A federal judge in Tennessee has granted a preliminary injunction blocking the Biden administration from enforcing expanded LGBTQ+ protections within its interpretation of Title IX, the federal civil rights law prohibiting sex discrimination in schools. The injunction also temporarily blocks enforcement of the Equal Employment Opportunity Commission’s anti-discrimination guidance for LGBTQ+ workers.
The plaintiffs, led by the state of Tennessee, include several other states where anti-LGBTQ and anti-trans bills have gone into effect, including Alabama, Indiana and South Dakota. They argue that such an interpretation of Title IX would keep them from enforcing school sports bans for transgender students — preventing trans girls from playing with other girls — since those laws conflict with the administration’s anti-discrimination mandate.
The states also argue that Bostock v. Clayton County, the landmark 2020 Supreme Court case that found LGBTQ+ people are protected against work discrimination, does not extend to Title IX protections. But the Justice Department says that it does. Bostock has been invoked by civil rights groups as an important backbone for advancing protections for LGBTQ+ people. According to the ACLU, which was counsel in two of the cases that made up the final decision, at least 250 cases have cited Bostock since the ruling two years ago.

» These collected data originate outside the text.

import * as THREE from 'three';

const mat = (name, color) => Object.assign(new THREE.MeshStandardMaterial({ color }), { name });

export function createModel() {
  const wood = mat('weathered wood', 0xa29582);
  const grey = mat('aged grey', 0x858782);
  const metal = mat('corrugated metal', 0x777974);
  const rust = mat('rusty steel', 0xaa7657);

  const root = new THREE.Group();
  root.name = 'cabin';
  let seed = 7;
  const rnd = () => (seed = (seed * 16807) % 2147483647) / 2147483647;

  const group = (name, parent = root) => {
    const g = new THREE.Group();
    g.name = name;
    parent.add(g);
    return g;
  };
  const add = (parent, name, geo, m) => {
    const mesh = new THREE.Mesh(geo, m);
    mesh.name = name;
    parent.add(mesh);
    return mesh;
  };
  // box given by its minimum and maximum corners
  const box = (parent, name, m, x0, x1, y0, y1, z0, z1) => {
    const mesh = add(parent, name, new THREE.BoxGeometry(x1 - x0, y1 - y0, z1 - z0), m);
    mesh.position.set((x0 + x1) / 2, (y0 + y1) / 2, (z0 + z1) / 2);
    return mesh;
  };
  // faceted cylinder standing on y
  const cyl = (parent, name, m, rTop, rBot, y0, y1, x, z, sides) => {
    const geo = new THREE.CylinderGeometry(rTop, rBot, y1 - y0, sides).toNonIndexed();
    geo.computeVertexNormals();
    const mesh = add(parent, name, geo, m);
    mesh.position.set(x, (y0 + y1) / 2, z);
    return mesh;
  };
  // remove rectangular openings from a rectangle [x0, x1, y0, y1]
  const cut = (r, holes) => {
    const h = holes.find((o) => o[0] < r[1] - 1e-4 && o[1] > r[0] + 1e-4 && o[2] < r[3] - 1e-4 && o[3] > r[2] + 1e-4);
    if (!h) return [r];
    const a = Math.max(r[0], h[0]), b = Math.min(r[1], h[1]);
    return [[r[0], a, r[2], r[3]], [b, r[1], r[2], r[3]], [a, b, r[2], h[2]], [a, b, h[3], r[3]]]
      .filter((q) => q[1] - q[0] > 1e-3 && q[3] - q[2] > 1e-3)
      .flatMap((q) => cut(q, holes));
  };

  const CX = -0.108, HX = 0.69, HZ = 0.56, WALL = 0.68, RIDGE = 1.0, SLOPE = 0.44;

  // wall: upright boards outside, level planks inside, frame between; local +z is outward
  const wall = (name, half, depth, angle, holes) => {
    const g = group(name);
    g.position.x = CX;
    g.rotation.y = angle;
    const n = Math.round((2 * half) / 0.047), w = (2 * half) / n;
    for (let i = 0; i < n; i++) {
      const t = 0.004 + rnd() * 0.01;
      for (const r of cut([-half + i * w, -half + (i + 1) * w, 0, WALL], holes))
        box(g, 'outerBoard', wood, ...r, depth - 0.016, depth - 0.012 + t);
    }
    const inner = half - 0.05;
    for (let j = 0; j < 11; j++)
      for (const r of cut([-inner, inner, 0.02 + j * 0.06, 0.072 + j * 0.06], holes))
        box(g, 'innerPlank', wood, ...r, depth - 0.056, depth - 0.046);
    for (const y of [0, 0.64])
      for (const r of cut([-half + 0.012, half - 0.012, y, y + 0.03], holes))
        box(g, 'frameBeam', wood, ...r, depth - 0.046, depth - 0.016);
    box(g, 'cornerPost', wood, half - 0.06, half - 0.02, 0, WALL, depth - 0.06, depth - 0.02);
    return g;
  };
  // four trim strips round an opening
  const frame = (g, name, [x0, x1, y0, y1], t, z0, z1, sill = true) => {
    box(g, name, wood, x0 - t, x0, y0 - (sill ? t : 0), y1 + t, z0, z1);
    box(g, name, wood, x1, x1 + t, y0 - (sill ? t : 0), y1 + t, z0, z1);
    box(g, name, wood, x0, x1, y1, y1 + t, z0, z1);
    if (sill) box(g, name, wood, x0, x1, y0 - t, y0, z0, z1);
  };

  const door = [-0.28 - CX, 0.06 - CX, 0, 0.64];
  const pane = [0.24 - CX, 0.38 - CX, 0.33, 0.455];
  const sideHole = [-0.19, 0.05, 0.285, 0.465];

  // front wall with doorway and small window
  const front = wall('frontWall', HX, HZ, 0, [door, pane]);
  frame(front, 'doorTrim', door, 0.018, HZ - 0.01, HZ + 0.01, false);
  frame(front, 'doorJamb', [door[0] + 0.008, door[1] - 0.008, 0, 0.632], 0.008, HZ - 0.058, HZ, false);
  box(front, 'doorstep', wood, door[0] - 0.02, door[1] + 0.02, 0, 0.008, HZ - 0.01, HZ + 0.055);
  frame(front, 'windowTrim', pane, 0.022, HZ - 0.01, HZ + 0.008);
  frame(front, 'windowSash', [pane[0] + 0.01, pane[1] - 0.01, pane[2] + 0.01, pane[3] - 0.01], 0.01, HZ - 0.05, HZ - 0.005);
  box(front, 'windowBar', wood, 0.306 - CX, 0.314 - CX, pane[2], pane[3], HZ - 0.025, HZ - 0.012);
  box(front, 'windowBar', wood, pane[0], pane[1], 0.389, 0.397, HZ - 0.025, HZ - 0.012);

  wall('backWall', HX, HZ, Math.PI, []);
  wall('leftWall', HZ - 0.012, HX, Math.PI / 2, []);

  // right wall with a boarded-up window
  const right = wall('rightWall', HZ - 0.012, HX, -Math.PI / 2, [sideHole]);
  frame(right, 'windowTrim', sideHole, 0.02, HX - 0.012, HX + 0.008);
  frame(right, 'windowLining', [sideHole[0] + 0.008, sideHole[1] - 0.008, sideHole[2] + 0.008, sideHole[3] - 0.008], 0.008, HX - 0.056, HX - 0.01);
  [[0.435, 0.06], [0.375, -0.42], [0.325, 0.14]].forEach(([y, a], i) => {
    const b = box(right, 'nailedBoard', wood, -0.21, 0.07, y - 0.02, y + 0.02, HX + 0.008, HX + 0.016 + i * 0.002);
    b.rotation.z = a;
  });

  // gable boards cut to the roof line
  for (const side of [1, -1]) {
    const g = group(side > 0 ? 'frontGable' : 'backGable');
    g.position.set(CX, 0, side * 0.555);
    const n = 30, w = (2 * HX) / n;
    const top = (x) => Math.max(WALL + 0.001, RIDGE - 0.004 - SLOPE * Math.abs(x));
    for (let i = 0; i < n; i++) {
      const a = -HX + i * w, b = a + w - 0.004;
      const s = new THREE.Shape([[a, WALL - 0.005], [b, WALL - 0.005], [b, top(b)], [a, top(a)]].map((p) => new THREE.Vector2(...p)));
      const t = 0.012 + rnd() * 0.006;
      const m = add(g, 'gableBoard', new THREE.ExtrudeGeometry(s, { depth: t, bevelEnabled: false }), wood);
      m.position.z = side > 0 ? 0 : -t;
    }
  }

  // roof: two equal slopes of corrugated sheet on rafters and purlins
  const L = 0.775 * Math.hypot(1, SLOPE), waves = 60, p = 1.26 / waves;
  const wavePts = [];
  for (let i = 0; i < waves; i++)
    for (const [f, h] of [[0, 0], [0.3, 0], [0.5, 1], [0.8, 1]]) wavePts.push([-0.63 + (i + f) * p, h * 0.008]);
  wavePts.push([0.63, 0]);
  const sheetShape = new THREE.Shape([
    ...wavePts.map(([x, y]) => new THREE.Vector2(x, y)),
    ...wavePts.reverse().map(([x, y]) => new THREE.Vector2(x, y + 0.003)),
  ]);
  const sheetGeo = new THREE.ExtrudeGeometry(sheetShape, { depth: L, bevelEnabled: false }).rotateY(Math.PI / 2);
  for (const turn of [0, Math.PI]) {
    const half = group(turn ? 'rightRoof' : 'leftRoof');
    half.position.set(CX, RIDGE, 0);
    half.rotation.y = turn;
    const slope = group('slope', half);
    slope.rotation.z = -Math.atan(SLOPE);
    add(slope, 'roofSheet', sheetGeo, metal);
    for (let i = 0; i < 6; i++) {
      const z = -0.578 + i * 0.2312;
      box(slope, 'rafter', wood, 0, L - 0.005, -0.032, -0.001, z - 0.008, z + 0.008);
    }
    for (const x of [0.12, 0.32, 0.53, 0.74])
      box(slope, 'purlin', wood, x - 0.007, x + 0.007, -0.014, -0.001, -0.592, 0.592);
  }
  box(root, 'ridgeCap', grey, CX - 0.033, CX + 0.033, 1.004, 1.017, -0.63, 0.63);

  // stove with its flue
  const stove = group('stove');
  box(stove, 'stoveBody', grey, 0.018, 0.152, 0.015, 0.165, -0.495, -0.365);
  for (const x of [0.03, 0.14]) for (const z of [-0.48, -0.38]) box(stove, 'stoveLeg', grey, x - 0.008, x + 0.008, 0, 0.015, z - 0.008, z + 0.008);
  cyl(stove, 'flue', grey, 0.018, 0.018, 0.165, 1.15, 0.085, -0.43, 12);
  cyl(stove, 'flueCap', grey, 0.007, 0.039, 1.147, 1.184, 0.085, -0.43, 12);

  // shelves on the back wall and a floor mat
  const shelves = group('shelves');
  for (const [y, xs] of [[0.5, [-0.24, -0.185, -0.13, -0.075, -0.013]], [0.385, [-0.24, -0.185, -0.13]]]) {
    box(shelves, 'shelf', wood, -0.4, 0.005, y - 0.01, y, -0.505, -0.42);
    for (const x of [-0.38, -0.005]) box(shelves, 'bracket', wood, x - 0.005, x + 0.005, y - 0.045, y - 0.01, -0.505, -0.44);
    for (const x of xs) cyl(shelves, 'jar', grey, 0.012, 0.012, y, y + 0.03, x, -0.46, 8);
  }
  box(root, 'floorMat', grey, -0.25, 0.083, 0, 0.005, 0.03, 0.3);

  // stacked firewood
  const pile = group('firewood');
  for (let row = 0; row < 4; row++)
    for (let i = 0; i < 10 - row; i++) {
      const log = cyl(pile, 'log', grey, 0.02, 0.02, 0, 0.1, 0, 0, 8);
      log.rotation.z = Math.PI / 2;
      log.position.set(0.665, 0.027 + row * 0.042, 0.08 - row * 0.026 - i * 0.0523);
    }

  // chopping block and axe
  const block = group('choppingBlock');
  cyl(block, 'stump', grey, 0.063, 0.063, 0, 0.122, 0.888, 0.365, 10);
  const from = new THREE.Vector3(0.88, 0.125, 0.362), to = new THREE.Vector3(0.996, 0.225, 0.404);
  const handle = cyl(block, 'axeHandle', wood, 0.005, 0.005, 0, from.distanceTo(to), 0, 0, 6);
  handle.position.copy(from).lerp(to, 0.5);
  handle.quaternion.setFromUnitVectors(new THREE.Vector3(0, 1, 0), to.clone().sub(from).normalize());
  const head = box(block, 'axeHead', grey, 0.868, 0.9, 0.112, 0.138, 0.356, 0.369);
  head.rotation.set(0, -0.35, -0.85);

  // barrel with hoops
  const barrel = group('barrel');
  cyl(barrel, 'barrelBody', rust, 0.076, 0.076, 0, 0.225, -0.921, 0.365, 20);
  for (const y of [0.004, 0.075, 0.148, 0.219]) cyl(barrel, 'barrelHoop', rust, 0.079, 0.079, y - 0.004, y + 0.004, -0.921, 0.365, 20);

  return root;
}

The injunction — and the lawsuit behind it — is another example of the Biden administration’s broader LGBTQ+ policy goals being derailed by rhetoric against transgender rights, particularly state-level efforts to bar trans students from playing sports that align with their gender identity. House and Senate Judiciary Committee hearings on the Equality Act in recent years have devolved into debates over trans sports bans instead of the actual text of the bill.
The Education Department’s proposed Title IX interpretation — still under public comment and not yet finalized — would expand anti-discrimination rules to include sexual orientation and gender identity, formally protecting LGBTQ+ students. The EEOC’s non-binding guidance following Bostock advises LGBTQ+ employees to seek charges if their rights — such as the ability for trans women to use the women’s restroom — are violated by an employer.

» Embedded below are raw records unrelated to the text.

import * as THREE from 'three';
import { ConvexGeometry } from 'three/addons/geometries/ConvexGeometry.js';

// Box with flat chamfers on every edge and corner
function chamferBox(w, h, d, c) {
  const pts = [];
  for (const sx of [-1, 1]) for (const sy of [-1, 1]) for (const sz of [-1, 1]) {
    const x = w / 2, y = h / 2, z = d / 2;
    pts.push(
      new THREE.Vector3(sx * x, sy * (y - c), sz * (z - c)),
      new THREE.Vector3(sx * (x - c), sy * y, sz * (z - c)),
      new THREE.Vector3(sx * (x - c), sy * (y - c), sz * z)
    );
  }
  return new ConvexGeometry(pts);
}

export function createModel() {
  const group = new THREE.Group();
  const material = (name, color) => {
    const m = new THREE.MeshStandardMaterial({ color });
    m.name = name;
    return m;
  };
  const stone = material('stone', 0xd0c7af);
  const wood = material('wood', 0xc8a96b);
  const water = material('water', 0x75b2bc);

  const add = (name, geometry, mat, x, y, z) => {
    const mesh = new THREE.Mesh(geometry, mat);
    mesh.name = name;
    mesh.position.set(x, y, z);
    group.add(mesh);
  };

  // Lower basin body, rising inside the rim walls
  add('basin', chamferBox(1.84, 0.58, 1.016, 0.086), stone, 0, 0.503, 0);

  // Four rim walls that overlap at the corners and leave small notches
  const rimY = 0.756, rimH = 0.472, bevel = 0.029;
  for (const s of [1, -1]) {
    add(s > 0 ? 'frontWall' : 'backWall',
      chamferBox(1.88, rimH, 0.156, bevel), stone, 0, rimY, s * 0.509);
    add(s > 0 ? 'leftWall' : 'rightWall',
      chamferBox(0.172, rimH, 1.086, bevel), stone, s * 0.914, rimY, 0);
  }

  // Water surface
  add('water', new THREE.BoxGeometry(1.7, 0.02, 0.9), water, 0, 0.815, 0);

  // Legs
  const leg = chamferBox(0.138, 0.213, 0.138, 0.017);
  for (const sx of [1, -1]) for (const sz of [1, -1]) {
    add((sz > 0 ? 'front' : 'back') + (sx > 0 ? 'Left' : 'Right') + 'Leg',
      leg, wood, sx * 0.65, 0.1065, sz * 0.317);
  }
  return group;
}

The injunction was granted by Judge Charles Atchley, who was appointed by former President Donald Trump. Atchley wrote in his order on Friday that the preliminary injunction will stay in effect pending further decisions from his federal district court, or the U.S. Court of Appeals for the 6th Circuit, or the Supreme Court.
Core to the lawsuit is states’ view that the federal anti-discrimination policies would interfere in their ability to enact their own laws relating to bathroom access or the ability to participate in youth sports. Bathroom bills, like the one that recently took effect in Alabama, require transgender and nonbinary students to use restrooms that don’t match their gender identity.
Ten of the 20 states in the lawsuit have directly tied a link between their own such laws potentially being threatened by the administration’s anti-discrimination guidance, Atchley wrote.
The states say they are currently under pressure by the Education Department’s Title IX interpretation — although the rule isn’t yet codified — as well as the EEOC’s guidance because the documents put “substantial pressure” on them to change their laws, the judge wrote.
Through a spokesperson, the Education Department said it is disappointed in the judge’s decision, but the agency is “committed to protecting students and school communities from discrimination and will continue to do so to deliver on the promise of Title IX.”
The EEOC said it would comply with court orders and declined to comment further, referring questions to the Justice Department. The White House did not respond to a request for comment.